A tech rider is an equipment-related checklist used by musicians and the venues in which they play. It’s a rider or addition to the performance contract.
A tech rider is a one-page document that gives the venue and/or soundman an understanding of what your technical requirements are and how to set up the stage before you arrive. It also gives them an opportunity to let you know if they can’t accommodate any of your needs.
From the SonicBids blog
Recently I came across the website of Rahul Samuel, an acoustic consultant and live sound engineer in Karnataka, India. He has a post on how to make the perfect tech rider for your band. Rahul was kind enough to allow his rider to be featured here at the Ensampler.
There are eight main parts–which is to say, the checklist has specialized sections based on a particular focus or concern.
- The line up (band members, instruments, and tech requirements
- Equipment / backline (the latter seems to mean the onstage amplifiers, which I understand are sometimes arranged in a line at the back of the stage)
- Stage plot (a technical floorplan for the performance)
- Input patch list (list of channels, instruments, and microphones, used by the sound engineer)
- Monitor requirements (for the onstage speakers used by the band)
- Special needs or requests
- Band engineer’s requirements
Performers (not the musicians; the people using the checklist)
A number of people can make use of the tech rider. First, the person responsible for collecting the band’s requirements. A brand-new band can work with a sound engineer to learn about equipment and work up their own tech rider.
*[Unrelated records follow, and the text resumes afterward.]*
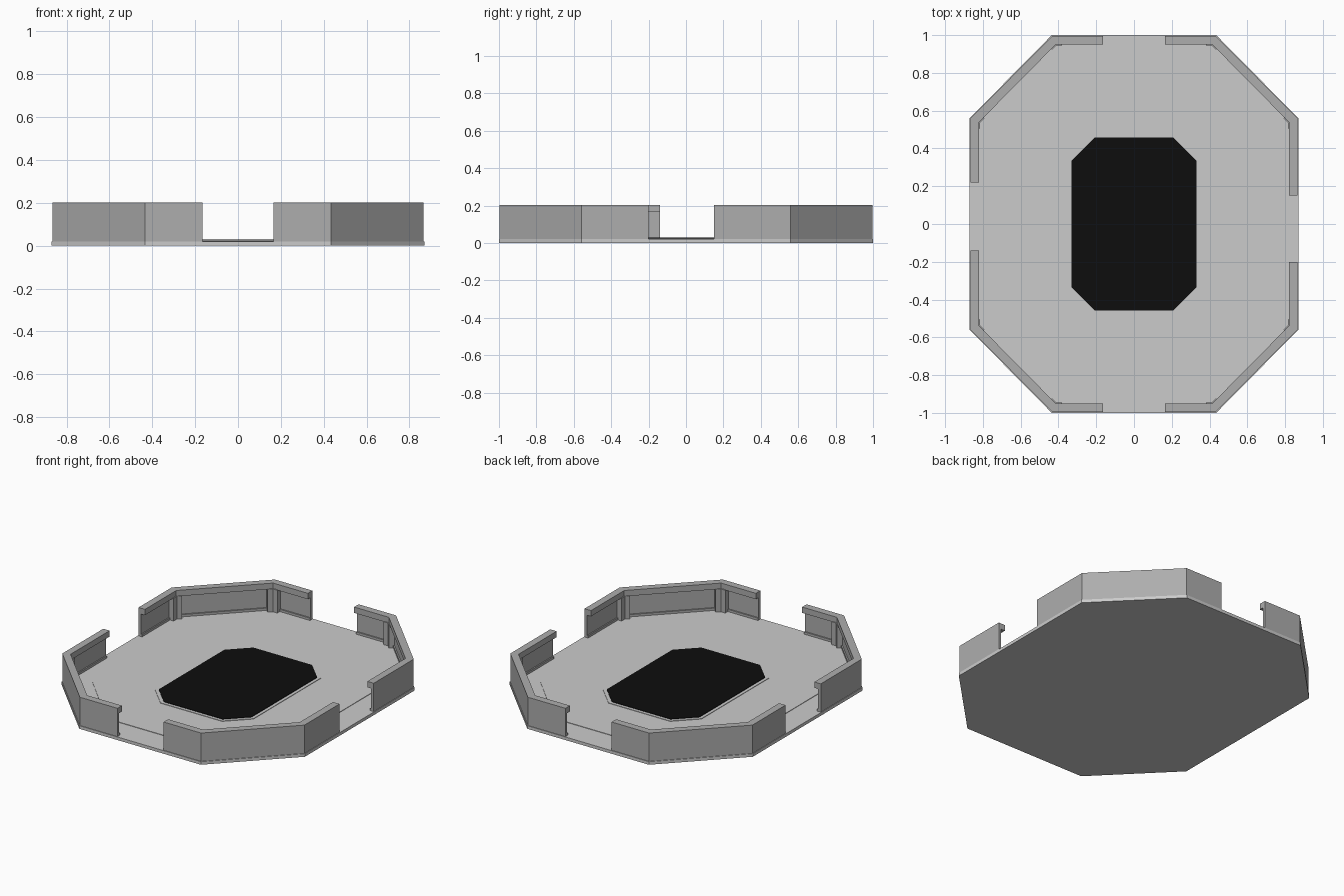
import bpy, bmesh
from mathutils import Vector

if "Cube" in bpy.data.objects:
    bpy.data.objects.remove(bpy.data.objects["Cube"])


def material(name, v):
    m = bpy.data.materials.new(name)
    m.diffuse_color = (v, v, v, 1)
    m.use_nodes = True
    m.node_tree.nodes["Principled BSDF"].inputs["Base Color"].default_value = m.diffuse_color
    return m


def finish(bm, name, mat=None):
    bmesh.ops.recalc_face_normals(bm, faces=bm.faces[:])
    me = bpy.data.meshes.new(name)
    bm.to_mesh(me)
    bm.free()
    ob = bpy.data.objects.new(name, me)
    bpy.context.collection.objects.link(ob)
    if mat:
        me.materials.append(mat)
    return ob


def octagon(name, hx, hy, cx, cy, z0, z1, mat=None):
    """Chamfered slab: half sizes hx, hy; corner points (cx, hy) and (hx, cy)."""
    pts = [(hx, -cy), (hx, cy), (cx, hy), (-cx, hy),
           (-hx, cy), (-hx, -cy), (-cx, -hy), (cx, -hy)]
    bm = bmesh.new()
    f = bm.faces.new([bm.verts.new((x, y, z0)) for x, y in pts])
    top = bmesh.ops.extrude_face_region(bm, geom=[f])["geom"]
    bmesh.ops.translate(bm, vec=(0, 0, z1 - z0),
                        verts=[v for v in top if isinstance(v, bmesh.types.BMVert)])
    return finish(bm, name, mat)


def sweep(name, path, profile, mat):
    """Sweep an (inset, z) outline along a plan path with mitred corners."""
    pts = [Vector(p) for p in path]
    normals = []
    for a, b in zip(pts, pts[1:]):
        d = (b - a).normalized()
        n = Vector((-d.y, d.x))
        normals.append(n if n.dot((a + b) / 2) < 0 else -n)
    bm = bmesh.new()
    rings = []
    for i, p in enumerate(pts):
        n0, n1 = normals[max(i - 1, 0)], normals[min(i, len(normals) - 1)]
        m = (n0 + n1) / (1 + n0.dot(n1))
        rings.append([bm.verts.new((*(p + m * t), z)) for t, z in profile])
    k = len(profile)
    for r, s in zip(rings, rings[1:]):
        for j in range(k):
            bm.faces.new((r[j], r[(j + 1) % k], s[(j + 1) % k], s[j]))
    bm.faces.new(rings[0])
    bm.faces.new(rings[-1])
    return finish(bm, name, mat)


HX, HY, CX, CY = 0.87, 1.0, 0.435, 0.56
wall_grey = material("wall_grey", 0.42)
black = material("black", 0.004)

# Floor: base slab, shallow inner step and black centre pad with border
octagon("base_plate", HX, HY, CX, CY, 0, 0.02)
octagon("inner_floor", 0.71, 0.83, 0.36, 0.47, 0.015, 0.023)
octagon("pad_border", 0.352, 0.477, 0.22, 0.345, 0.015, 0.026)
octagon("centre_pad", 0.332, 0.457, 0.21, 0.335, 0.015, 0.029, black)

# Walls: thin panel with overhanging rim and a small foot, one run per quadrant
wall_profile = [(0.004, 0.02), (0.004, 0.203), (0.05, 0.203), (0.05, 0.165),
                (0.022, 0.165), (0.022, 0.035), (0.03, 0.035), (0.03, 0.02)]
post_profile = [(0.015, 0.02), (0.015, 0.168), (0.056, 0.168), (0.056, 0.02)]
gap_ends = {(1, 1): 0.15, (1, -1): 0.20, (-1, 1): 0.22, (-1, -1): 0.14}
for (sx, sy), gap in gap_ends.items():
    label = ("back" if sy > 0 else "front") + ("_right" if sx > 0 else "_left")
    path = [Vector((sx * x, sy * y)) for x, y in
            ((HX, gap), (HX, CY), (CX, HY), (0.165, HY))]
    sweep(label + "_wall", path, wall_profile, wall_grey)
    # Posts folded around the inside of each corner
    for i in (1, 2):
        c = path[i]
        a = c + (path[i - 1] - c).normalized() * 0.055
        b = c + (path[i + 1] - c).normalized() * 0.055
        sweep(f"{label}_post_{i}", [a, c, b], post_profile, wall_grey)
The other party in the performance is the venue, and probably a specialist like the venue’s sound engineer (on staff, or contracted).
Checklists, in whatever form they take, focus on completion, coverage, and verification. As Rahul says, “Tech riders are great, they not only bring the sound vendor and sound engineer up to speed, but also work as a brilliant check list for the band.”
So: the tech rider lets the venue know what the band’s needs are, how the stage should be set up, and so forth. If the venue can’t accommodate those things, both parties can deal with that situation ahead of time.
Rahul’s post includes requirements for the venue’s sound system and the FOH (front-of-house) console (sound mixer). There’s a great deal of technical information compressed into twelve lines; the goal is clarity and completeness.
Rahul’s post on the tech rider includes some tips that could easily be built into the form a band uses for its rider. Two of them are practical for form-type job aids in general:
Put the band’s name and tech contact information in the header, on every page.
Rahul mentions that when working at a festival, he’s received a patch list with no idea which band it was for.
Use “Page 1 of 4” numbering.
Far easier for someone to know if he’s missing part of the document.